A flood of questions ran through my mind about timing, safety, reliability and more. Why so young? What are the side effects? How many of her friends had already gotten the shot? What exactly is HPV, and how should I explain it to my daughter?
Not being quite prepared in that moment to discuss sexually transmitted diseases with Tori, I did what any good parent does when confronted with a lack of information: I jumped online. Then I consulted a doctor.
The human papillomavirus is a group of about 150 viruses that make up the most common sexually transmitted infections in teens and young adults. The Centers for Disease Control estimates that about one in four Americans are infected with HPV. About 14 million new infections occur every year in the United States, where HPV causes 30,700 cancers in men and women annually — most of which are preventable with the vaccine. Although most HPV infections clear up completely on their own, with or without symptoms, there is no cure for HPV.
Most people who are infected with HPV do not show any symptoms, but certain strains can lead to cancer and genital warts. The types of HPV that cause warts are not the types that cause cancer.
“All forms of the vaccine prevent HPV types 16 and 18, the two types that cause 70 percent of cervical cancer,” says Dr. Zachary Castle, a family-medicine physician at Mountain Vista Medical Center in Mesa, who teaches sexual-health classes for families. “And (it prevents) types 6 and 11, the two types that cause 90 percent of genital warts.”
In October, the CDC changed its recommendation of three HPV vaccinations for all 11- and 12-year-olds to two over the course of six months to a year. The reason: More kids and teens will be protected against cervical cancer and genital warts due to the more convenient vaccination schedule.
“The studies show that the two-dose series is equally as effective as the three-dose series,” Castle says. “It’s much more convenient and will improve compliance with the series.”

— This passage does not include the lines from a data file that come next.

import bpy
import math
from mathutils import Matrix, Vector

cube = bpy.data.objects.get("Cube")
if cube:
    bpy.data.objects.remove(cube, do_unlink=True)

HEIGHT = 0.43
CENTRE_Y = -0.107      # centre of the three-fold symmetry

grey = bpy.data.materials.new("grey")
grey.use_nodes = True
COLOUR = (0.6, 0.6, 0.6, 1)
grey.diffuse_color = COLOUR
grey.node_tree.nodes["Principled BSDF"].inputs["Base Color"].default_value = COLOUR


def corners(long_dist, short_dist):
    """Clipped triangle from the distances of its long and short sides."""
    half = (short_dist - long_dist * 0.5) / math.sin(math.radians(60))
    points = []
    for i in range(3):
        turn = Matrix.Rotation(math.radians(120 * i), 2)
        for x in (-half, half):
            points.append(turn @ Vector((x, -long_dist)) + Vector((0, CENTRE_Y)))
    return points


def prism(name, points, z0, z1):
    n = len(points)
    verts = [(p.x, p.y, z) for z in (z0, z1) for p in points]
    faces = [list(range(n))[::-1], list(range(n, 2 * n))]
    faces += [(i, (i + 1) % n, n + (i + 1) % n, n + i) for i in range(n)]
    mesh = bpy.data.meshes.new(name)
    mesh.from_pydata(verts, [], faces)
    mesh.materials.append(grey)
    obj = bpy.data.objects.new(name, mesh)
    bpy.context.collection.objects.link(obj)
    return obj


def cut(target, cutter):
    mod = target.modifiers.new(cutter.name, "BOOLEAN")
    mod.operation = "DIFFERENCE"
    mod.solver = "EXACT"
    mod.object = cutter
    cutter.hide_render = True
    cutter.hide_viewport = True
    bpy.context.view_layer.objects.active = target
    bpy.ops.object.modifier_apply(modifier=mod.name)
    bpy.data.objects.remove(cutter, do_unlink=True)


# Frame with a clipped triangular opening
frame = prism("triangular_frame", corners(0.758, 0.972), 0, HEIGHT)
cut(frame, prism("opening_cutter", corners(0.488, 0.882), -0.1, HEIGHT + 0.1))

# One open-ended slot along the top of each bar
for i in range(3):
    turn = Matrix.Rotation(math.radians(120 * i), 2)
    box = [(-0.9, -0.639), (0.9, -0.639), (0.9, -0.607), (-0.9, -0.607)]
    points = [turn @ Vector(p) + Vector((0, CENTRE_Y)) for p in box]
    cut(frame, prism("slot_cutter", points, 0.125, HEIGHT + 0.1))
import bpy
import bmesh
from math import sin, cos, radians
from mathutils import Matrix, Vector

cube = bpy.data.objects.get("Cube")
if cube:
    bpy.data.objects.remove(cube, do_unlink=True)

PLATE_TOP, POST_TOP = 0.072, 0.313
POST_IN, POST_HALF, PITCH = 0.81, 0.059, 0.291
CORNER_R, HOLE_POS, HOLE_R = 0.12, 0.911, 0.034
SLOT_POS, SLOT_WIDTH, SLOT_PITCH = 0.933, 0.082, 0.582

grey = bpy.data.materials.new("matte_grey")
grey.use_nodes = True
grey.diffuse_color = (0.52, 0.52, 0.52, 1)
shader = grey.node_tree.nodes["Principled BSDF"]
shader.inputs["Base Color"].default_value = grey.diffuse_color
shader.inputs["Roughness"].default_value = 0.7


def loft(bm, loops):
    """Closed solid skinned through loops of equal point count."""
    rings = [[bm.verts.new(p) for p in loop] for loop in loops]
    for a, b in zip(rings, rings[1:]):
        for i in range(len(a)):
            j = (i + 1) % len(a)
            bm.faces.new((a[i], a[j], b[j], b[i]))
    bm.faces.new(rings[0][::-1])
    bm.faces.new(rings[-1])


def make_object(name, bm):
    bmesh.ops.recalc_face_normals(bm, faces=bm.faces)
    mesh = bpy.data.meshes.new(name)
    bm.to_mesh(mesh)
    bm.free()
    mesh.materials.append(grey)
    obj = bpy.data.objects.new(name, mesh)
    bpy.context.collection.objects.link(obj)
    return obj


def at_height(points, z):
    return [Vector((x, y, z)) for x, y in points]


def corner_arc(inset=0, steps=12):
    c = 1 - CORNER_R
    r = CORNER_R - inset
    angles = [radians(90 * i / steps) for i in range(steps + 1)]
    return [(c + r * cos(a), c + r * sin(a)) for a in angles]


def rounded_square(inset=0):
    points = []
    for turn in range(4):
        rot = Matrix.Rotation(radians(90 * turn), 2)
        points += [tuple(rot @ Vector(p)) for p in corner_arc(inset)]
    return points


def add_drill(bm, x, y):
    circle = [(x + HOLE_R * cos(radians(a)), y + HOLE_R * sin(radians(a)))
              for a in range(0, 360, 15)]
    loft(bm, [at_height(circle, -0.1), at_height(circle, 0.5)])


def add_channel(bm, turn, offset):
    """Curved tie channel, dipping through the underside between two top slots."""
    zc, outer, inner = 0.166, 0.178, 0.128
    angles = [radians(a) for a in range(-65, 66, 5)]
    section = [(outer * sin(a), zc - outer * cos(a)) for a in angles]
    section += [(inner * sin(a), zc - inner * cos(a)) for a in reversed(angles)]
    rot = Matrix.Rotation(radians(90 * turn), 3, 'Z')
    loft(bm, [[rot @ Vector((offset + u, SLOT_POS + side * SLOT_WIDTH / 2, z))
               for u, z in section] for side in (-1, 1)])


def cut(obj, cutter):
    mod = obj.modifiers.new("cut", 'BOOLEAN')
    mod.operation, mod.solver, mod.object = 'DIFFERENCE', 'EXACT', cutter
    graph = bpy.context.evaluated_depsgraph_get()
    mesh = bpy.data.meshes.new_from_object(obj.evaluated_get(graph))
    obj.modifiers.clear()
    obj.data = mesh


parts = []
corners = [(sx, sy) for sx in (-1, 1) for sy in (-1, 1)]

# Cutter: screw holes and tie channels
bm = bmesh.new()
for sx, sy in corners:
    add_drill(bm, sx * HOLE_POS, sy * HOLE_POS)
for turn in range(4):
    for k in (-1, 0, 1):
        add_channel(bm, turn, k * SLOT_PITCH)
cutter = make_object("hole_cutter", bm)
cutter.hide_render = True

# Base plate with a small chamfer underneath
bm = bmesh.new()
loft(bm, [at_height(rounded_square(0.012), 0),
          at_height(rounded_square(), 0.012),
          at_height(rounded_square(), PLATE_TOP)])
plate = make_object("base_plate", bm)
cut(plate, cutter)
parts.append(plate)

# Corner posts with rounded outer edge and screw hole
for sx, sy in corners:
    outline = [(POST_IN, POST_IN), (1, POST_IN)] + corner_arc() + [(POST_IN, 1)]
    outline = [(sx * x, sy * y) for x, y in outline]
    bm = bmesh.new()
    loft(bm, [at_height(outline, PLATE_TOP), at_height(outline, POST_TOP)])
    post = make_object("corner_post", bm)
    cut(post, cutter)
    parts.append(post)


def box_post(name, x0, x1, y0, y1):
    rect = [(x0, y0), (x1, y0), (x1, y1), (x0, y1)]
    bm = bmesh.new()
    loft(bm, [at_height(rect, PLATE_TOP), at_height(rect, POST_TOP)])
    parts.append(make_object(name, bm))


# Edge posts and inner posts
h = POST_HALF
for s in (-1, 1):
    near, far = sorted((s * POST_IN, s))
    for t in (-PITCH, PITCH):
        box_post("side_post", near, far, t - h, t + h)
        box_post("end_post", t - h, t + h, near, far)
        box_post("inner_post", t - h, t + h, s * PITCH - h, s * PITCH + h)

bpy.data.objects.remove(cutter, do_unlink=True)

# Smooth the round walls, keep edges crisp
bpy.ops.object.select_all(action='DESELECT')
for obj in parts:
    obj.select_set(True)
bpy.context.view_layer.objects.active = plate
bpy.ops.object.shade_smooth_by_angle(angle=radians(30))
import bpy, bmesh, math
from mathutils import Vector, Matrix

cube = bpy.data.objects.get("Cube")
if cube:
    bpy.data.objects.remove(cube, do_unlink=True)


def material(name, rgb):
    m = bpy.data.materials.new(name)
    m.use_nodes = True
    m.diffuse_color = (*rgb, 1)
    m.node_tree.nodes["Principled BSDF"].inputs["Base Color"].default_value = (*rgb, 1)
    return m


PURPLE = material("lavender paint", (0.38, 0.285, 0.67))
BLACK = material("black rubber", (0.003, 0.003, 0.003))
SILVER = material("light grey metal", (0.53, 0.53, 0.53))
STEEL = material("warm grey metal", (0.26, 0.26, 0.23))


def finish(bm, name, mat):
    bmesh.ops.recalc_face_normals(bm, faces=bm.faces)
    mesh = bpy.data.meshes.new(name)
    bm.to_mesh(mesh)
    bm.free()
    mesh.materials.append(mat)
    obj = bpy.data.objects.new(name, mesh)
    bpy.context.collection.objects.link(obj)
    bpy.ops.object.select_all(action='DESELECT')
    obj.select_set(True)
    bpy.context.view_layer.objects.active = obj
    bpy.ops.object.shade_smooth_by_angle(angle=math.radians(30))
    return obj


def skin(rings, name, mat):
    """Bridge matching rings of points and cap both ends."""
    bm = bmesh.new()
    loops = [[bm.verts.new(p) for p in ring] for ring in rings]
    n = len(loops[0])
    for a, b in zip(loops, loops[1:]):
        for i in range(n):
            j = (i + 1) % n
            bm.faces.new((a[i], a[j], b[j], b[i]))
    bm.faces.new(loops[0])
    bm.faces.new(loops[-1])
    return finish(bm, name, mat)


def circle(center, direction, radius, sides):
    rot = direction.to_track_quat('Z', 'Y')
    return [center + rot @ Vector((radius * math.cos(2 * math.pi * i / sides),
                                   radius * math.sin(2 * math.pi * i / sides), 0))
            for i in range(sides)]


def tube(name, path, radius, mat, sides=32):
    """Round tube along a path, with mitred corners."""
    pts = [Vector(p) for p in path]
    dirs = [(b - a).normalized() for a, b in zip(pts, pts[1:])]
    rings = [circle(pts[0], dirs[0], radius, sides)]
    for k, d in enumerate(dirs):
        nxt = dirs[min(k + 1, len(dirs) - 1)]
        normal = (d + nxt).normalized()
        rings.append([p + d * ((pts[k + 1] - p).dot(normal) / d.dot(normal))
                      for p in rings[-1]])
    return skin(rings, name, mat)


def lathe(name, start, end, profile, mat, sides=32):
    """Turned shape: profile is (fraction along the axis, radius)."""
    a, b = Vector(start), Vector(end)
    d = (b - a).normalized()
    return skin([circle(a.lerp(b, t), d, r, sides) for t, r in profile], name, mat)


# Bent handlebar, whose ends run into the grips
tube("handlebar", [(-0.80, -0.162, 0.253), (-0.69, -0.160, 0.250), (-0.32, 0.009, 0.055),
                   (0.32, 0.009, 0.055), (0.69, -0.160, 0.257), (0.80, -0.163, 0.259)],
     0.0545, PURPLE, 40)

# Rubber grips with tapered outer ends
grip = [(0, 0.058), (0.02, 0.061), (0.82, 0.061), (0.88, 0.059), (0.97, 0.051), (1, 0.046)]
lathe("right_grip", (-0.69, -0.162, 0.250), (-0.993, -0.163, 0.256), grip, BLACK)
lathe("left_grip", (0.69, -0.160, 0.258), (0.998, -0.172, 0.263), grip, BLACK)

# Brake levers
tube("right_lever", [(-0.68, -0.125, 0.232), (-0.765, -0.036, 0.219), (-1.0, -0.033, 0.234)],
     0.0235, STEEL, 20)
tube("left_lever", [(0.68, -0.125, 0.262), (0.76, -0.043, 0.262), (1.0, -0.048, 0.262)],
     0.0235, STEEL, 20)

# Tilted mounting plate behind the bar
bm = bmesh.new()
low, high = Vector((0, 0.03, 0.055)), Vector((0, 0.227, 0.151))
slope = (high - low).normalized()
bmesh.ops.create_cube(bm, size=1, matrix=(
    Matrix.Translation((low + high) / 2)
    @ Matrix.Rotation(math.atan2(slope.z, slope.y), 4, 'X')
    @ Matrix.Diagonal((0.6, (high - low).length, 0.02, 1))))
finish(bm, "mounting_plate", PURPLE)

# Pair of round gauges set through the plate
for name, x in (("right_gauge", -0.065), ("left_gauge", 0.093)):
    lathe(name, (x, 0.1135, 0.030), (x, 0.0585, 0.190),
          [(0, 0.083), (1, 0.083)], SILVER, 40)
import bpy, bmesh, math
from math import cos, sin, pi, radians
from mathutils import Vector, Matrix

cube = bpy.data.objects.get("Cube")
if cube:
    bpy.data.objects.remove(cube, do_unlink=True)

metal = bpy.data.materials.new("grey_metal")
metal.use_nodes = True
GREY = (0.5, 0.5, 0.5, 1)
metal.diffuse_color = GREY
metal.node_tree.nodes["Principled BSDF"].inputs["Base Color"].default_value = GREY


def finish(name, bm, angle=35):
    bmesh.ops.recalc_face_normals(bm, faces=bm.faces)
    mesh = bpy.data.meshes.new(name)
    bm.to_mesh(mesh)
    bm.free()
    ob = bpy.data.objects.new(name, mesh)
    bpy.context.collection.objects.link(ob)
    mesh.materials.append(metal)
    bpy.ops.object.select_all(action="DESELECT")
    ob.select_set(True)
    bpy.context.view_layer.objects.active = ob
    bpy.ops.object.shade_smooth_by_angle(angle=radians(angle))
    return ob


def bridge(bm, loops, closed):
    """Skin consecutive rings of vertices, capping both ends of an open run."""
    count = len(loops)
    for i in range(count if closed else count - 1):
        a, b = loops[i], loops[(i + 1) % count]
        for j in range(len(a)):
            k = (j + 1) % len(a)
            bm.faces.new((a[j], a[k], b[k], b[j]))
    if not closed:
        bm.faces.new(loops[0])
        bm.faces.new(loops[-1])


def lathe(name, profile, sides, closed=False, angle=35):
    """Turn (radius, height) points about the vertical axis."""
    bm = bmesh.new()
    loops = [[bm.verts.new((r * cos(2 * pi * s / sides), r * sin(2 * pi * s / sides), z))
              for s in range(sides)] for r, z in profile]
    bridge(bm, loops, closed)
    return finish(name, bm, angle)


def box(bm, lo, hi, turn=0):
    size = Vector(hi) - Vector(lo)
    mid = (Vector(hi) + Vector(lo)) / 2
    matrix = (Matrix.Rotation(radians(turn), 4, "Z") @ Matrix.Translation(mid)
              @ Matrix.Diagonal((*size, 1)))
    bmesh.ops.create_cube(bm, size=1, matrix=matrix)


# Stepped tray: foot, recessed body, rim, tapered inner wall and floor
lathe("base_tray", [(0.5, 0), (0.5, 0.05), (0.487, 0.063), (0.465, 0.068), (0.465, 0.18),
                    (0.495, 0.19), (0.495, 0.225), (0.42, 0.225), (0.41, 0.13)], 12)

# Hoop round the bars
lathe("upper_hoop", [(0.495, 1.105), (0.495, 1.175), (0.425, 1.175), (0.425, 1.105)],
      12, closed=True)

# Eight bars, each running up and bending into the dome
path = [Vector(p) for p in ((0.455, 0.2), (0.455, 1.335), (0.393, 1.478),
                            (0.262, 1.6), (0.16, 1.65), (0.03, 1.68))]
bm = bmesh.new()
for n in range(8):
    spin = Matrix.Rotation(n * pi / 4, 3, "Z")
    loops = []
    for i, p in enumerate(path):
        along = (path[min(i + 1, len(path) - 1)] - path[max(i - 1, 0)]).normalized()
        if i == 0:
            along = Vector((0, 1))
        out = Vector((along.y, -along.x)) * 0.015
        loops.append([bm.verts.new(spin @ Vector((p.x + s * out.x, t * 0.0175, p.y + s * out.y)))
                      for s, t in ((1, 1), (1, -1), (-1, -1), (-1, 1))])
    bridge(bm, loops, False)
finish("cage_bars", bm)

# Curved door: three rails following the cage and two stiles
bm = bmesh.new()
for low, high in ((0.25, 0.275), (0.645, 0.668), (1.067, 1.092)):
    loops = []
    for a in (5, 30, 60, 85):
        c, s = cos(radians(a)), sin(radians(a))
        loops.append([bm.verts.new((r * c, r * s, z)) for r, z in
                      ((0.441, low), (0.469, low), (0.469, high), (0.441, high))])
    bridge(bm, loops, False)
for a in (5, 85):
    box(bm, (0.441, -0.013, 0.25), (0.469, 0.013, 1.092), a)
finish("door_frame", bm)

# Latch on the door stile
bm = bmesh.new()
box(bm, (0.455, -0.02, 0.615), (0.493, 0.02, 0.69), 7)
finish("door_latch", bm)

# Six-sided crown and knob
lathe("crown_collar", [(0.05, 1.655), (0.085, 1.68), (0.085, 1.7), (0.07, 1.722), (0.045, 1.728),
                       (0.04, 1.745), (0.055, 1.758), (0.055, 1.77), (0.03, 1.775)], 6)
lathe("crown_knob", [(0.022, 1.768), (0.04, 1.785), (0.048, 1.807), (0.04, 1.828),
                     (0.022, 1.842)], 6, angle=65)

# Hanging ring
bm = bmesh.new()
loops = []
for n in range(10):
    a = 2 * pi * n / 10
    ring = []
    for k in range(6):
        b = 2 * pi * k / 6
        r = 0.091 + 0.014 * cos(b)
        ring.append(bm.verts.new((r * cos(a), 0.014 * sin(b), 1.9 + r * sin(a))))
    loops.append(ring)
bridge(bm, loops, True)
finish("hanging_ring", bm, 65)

“It can be an uncomfortable subject for parents to have to think about regarding their kids,” Castle acknowledges. “I think there are a lot of misconceptions out there about the vaccine, its side effects and its effects on teen sex practices. There is no evidence that getting the shot leads to more promiscuous behavior. This was outlined in a study published in 2012 in (the medical journal) ‘Pediatrics’ and supported by the American Academy of Pediatrics, which did not show significant changes in pregnancy rates, sexually transmitted infections or contraceptive counseling for up to three years after vaccination in girls.”
Although the CDC recommends that all children ages 11 and 12 get an HPV vaccination, the shot can be given as early as age 9 and is approved for boys through age 21 and girls through age 26. So even if a teen has become sexually active without being vaccinated, he or she can get the HPV vaccination, administered in three shots given over six months.
The reason for getting kids vaccinated before their teen years is old-fashioned prevention.
“For the HPV vaccine to be the most effective, it must be administered prior to any exposure to HPV,” Castle says. “Therefore, there’s no reason to wait until teens start having sex to give the vaccine.”
The risks associated with getting the HPV vaccine are minimal and can include pain, redness or swelling at the injection site, fever, headache, fatigue, nausea and joint pain.
“The vaccine does not cause HPV infection or cancer,’ Castle says. “It uses a small protein of the virus to allow your body to defend against it if it were to come in contact with the virus, but there is no risk of infection coming from the vaccine. And there is no scientific evidence suggesting that the HPV vaccine causes problems regarding future fertility in women. In fact, the prevention of cancer and HPV infection helps women have healthy babies.”
After poring over a mountain of information, listening to parent testimonies, reading doctor recommendations and plain old asking friends and family for advice, I scheduled Tori’s HPV vaccination.
I put aside all reservations about having an embarrassing conversation with my daughter and decided to view this vaccination just as I would any other childhood shot for measles, mumps or tuberculosis — as a necessary and pre-emptive measure to safeguard my child against the very real risk of contracting a potentially deadly virus.
To learn more about the HPV vaccine visit cdc.gov/hpv/parents/vaccine.html.